[AVAILABLE DATA Boundary: Start]
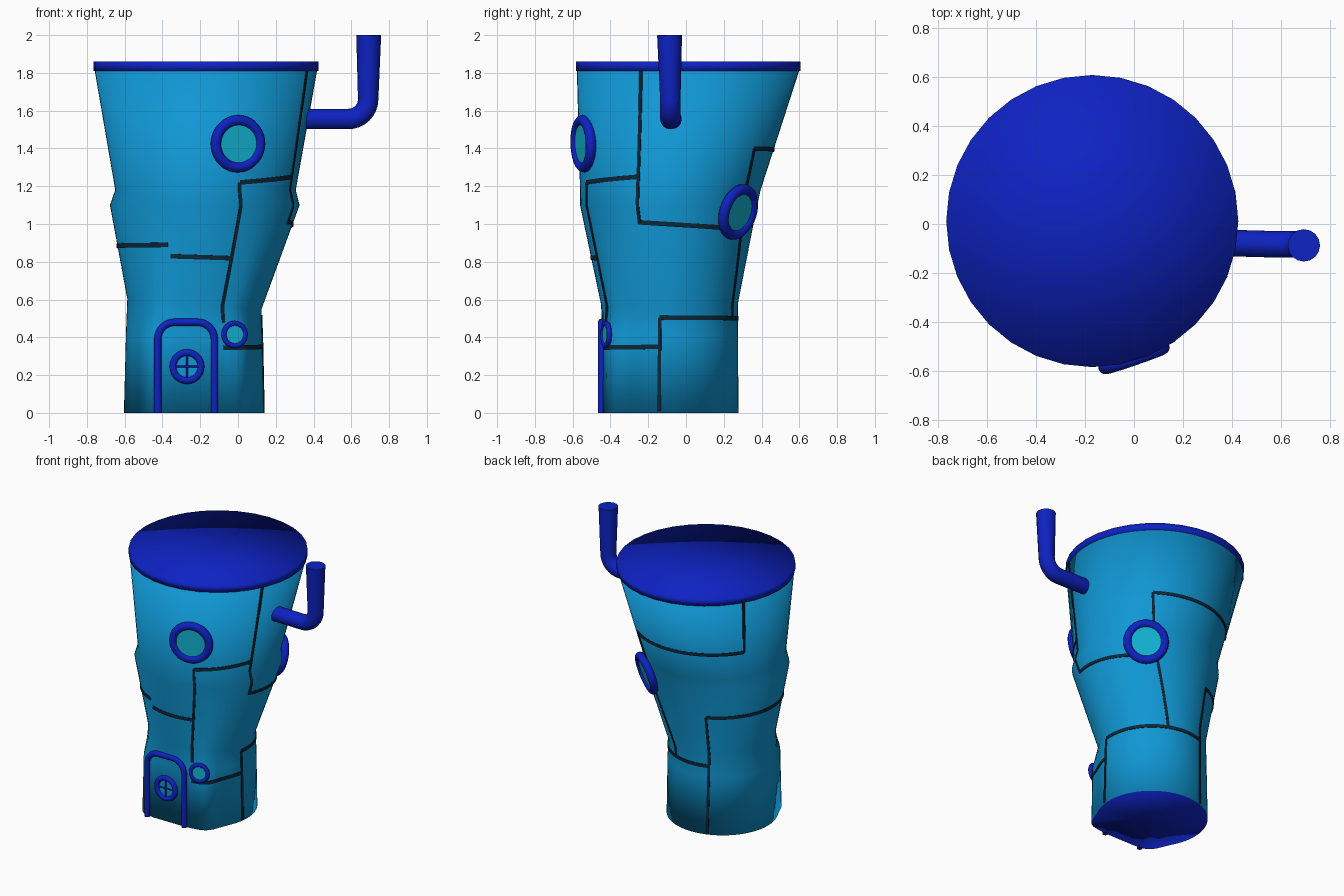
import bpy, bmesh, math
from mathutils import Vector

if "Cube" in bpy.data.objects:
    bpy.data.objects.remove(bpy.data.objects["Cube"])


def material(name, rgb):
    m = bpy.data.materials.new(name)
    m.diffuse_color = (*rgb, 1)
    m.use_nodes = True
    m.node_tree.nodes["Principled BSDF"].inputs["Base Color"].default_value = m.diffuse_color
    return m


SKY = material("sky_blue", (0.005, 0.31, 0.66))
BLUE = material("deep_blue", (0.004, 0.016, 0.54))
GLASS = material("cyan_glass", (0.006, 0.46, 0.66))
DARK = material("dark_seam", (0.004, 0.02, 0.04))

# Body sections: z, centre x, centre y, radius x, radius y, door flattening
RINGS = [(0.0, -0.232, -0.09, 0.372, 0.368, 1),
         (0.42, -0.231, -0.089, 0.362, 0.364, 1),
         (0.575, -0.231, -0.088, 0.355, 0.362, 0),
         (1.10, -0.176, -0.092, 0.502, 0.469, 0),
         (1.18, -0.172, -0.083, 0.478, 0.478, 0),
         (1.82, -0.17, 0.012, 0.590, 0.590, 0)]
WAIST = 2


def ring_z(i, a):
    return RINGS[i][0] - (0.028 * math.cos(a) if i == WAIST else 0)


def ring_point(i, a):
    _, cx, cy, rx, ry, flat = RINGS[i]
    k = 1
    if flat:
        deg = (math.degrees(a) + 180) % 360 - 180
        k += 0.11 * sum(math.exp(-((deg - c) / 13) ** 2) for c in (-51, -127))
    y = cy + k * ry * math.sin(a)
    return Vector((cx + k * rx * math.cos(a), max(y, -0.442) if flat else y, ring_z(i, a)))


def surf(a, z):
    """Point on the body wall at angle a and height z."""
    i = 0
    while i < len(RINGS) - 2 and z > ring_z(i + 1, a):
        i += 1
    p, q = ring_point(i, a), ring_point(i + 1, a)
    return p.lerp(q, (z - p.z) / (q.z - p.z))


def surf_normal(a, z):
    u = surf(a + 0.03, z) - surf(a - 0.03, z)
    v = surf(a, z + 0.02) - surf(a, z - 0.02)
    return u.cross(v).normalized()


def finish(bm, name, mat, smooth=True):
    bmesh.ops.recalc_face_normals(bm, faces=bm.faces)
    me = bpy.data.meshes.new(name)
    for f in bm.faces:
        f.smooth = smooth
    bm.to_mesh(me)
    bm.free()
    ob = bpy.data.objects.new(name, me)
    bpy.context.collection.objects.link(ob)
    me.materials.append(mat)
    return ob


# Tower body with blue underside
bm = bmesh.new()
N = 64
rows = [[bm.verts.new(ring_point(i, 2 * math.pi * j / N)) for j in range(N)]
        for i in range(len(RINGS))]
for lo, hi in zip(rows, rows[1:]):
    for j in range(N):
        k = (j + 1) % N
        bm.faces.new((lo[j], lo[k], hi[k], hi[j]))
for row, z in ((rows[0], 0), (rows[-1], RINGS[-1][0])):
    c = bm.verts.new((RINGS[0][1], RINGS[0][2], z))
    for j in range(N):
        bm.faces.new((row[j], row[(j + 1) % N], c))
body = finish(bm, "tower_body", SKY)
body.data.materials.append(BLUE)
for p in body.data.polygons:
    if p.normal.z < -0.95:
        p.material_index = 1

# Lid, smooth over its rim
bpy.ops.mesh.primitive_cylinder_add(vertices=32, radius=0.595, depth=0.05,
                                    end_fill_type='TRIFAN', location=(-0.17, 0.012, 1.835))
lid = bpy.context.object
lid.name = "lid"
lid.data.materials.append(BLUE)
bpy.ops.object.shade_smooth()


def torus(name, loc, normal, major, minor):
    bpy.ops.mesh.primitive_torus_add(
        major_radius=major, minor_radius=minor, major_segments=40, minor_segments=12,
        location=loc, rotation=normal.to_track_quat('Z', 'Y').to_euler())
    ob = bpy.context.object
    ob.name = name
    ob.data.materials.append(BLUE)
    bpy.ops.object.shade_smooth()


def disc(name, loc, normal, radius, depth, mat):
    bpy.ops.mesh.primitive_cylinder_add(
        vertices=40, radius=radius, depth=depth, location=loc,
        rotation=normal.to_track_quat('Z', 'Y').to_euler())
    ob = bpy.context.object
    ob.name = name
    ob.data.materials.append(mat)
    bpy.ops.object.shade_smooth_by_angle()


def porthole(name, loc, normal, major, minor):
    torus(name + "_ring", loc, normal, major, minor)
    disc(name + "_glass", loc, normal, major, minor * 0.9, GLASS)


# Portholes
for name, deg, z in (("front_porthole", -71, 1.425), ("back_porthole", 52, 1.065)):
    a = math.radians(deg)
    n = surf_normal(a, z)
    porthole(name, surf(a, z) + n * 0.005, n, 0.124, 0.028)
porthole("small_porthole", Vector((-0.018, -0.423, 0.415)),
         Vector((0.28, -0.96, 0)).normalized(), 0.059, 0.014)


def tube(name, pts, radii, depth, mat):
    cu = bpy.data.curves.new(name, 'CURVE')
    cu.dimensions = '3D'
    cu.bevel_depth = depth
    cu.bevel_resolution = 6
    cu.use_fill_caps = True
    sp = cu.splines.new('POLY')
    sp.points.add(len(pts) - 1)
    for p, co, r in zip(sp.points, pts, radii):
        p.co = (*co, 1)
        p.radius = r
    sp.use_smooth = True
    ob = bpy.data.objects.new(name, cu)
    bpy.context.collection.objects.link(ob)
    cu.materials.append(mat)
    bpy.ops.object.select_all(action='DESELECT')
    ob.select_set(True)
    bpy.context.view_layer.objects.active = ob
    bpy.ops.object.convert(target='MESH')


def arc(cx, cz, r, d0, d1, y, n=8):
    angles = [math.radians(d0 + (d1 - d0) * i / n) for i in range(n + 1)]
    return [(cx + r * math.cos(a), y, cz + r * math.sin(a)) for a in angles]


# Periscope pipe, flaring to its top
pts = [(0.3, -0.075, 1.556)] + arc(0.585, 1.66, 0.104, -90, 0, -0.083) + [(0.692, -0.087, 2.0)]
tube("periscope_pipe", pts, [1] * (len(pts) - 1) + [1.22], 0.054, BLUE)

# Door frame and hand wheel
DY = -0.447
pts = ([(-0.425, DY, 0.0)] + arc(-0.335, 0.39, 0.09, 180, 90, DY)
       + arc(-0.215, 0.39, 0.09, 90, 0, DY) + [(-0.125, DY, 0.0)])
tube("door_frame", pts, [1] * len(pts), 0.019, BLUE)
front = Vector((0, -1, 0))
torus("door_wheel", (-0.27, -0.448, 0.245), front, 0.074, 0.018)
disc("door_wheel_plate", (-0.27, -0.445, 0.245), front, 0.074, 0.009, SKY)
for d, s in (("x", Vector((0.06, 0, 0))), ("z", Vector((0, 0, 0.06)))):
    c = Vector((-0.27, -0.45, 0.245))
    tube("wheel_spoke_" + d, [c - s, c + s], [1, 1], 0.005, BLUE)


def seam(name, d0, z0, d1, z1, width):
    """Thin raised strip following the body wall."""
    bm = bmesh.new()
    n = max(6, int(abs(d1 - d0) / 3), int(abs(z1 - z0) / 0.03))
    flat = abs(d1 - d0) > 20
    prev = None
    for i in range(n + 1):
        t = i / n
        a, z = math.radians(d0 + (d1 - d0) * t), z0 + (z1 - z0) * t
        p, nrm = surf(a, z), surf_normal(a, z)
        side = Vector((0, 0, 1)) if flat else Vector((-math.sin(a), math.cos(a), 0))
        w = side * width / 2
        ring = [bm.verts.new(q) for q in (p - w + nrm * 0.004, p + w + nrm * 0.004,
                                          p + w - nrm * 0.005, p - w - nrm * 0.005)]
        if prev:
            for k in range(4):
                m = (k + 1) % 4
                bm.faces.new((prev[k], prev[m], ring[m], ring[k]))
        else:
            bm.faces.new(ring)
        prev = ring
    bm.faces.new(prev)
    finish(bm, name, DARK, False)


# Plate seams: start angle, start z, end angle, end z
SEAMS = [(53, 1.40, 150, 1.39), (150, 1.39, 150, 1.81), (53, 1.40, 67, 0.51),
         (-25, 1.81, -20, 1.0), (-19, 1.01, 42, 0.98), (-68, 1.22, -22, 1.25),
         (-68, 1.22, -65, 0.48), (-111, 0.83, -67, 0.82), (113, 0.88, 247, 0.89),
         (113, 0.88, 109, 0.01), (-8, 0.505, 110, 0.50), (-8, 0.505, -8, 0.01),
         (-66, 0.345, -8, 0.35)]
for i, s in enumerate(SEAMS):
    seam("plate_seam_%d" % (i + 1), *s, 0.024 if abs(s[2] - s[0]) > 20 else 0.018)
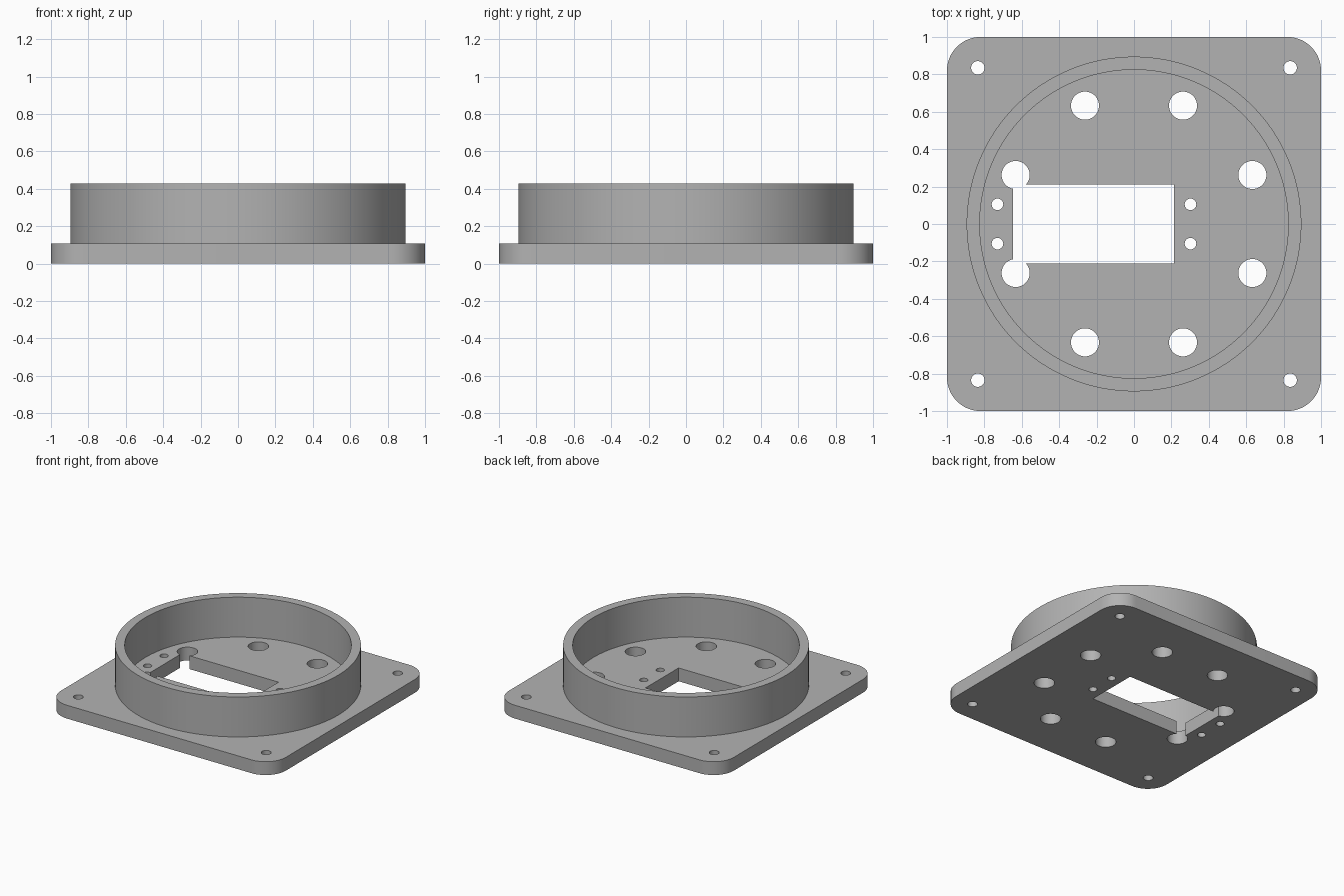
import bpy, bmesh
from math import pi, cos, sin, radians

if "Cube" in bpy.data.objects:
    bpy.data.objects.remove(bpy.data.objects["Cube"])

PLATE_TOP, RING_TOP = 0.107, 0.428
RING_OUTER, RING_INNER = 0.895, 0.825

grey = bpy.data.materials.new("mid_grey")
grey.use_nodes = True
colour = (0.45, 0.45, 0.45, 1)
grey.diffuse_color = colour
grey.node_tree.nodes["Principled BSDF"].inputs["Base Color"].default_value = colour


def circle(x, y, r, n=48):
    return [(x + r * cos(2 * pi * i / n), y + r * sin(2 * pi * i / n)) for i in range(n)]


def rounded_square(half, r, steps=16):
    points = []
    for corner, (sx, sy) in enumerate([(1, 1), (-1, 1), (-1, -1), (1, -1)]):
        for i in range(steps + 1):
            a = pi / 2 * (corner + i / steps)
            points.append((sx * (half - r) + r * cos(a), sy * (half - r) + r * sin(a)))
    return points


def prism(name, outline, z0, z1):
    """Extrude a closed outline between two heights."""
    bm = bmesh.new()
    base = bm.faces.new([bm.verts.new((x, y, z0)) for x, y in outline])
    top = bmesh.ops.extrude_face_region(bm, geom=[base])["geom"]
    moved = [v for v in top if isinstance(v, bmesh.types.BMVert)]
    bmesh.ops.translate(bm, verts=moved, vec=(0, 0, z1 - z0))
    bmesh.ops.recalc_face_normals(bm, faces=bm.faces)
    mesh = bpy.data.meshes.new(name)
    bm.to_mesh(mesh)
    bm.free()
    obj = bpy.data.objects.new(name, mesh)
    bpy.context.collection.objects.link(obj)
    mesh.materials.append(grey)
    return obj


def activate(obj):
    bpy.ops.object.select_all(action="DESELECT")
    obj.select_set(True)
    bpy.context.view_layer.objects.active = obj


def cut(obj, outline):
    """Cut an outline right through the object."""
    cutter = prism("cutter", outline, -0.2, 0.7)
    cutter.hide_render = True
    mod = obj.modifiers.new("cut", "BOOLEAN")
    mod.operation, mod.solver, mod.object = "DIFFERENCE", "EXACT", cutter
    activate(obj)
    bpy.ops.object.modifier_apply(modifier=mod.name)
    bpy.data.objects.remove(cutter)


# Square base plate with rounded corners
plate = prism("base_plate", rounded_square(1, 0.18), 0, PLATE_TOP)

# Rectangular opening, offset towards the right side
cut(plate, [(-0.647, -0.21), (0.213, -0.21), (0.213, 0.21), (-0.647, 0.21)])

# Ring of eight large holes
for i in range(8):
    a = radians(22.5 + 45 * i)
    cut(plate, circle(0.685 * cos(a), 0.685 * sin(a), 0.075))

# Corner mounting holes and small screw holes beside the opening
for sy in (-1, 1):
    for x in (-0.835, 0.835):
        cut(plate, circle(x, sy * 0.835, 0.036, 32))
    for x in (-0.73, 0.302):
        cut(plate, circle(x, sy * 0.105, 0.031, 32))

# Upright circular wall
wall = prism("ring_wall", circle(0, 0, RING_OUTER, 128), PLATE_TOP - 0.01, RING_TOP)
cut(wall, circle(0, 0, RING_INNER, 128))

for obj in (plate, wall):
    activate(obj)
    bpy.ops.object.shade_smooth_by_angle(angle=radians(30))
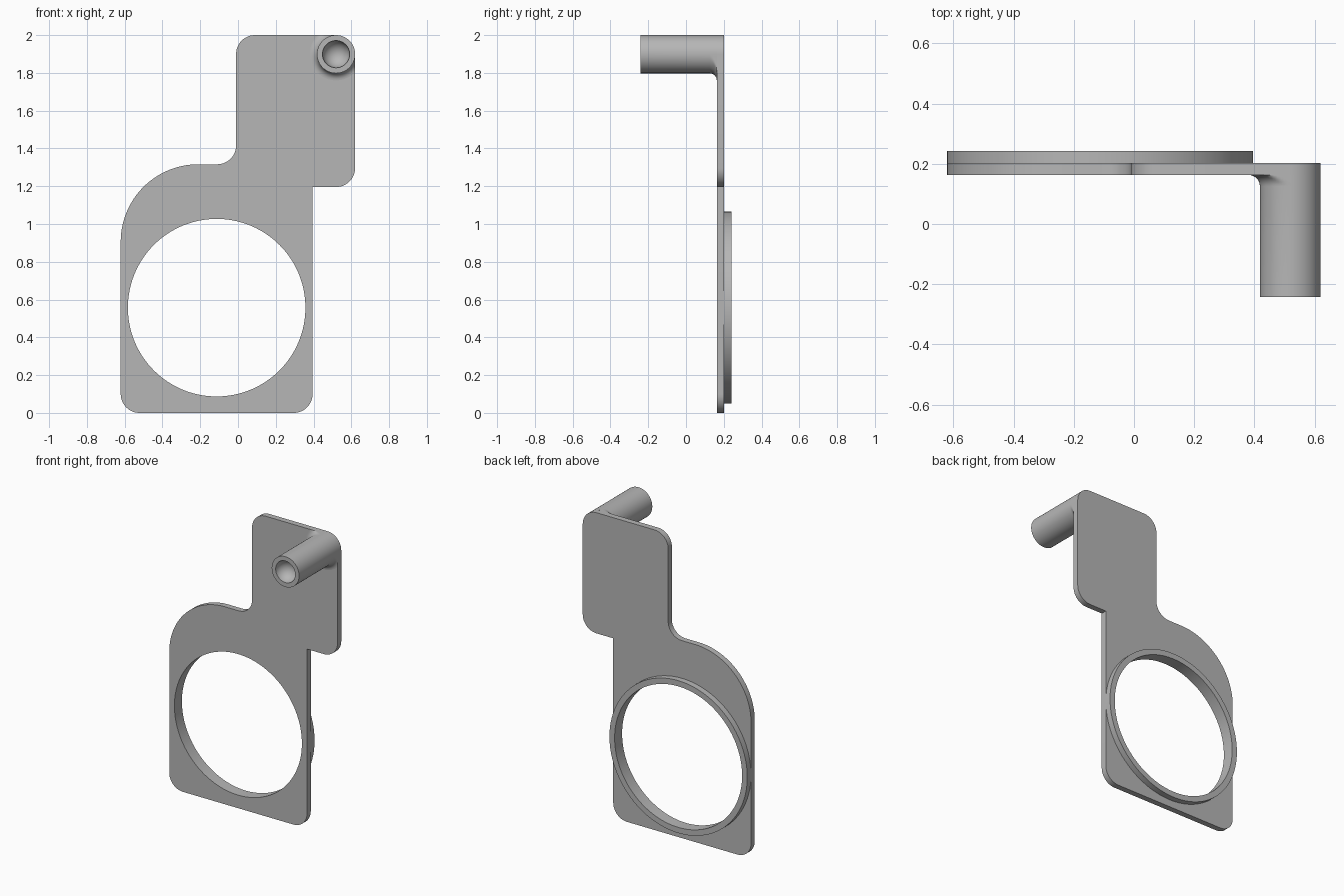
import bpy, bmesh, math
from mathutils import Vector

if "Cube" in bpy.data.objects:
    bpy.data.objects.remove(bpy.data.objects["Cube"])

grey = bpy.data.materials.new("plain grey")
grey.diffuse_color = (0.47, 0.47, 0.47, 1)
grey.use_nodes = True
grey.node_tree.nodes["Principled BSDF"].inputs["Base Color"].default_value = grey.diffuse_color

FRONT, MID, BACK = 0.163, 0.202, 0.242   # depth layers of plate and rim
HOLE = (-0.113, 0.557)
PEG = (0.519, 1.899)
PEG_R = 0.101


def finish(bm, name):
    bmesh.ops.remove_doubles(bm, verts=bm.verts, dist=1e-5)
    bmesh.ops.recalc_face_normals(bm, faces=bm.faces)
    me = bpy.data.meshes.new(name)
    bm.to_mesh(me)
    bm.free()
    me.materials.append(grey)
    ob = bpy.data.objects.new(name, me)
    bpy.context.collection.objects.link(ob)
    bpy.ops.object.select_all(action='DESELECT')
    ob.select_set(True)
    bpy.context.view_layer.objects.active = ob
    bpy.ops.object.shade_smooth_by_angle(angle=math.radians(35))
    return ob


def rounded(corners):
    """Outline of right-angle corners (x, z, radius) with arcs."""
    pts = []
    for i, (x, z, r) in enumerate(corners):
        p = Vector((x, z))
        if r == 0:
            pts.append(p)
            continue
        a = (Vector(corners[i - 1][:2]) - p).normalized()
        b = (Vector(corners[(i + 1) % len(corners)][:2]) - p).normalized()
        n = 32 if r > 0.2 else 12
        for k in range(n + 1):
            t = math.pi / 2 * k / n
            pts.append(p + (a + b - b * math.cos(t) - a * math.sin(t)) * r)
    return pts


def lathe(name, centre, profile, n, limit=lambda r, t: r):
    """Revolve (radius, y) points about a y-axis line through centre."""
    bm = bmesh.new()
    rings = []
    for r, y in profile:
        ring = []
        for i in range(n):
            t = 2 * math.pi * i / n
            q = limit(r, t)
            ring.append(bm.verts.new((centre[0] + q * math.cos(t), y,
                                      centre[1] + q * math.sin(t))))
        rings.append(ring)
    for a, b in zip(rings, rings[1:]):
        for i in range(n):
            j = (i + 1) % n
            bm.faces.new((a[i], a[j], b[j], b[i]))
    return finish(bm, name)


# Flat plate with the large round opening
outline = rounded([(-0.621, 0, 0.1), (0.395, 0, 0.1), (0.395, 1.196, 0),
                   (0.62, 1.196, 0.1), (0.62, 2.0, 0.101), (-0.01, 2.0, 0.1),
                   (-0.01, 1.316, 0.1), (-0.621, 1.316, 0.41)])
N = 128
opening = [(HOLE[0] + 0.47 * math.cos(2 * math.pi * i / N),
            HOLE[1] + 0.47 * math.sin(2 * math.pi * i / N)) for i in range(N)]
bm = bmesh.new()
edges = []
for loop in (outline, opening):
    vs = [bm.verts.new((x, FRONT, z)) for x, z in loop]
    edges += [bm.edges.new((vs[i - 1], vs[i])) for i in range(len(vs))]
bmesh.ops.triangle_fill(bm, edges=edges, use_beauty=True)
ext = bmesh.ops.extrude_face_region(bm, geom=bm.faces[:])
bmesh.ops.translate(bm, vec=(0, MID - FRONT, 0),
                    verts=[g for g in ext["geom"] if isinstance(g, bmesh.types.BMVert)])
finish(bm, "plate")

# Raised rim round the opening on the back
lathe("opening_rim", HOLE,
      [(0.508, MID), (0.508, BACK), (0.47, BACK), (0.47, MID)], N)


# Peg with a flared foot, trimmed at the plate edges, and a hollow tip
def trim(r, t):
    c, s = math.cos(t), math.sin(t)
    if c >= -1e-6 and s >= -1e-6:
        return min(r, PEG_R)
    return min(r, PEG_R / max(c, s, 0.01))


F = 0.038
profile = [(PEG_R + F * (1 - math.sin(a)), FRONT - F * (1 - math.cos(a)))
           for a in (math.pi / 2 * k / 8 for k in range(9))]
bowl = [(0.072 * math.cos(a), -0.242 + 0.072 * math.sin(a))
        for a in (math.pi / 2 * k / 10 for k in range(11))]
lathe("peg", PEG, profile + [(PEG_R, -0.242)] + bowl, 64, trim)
[AVAILABLE DATA Boundary: End]
## ACTION ITEM
Copy each line from the entries above that has the word "centre" in it.

## TASK RESULT
# Body sections: z, centre x, centre y, radius x, radius y, door flattening
def lathe(name, centre, profile, n, limit=lambda r, t: r):
    """Revolve (radius, y) points about a y-axis line through centre."""
            ring.append(bm.verts.new((centre[0] + q * math.cos(t), y,
                                      centre[1] + q * math.sin(t))))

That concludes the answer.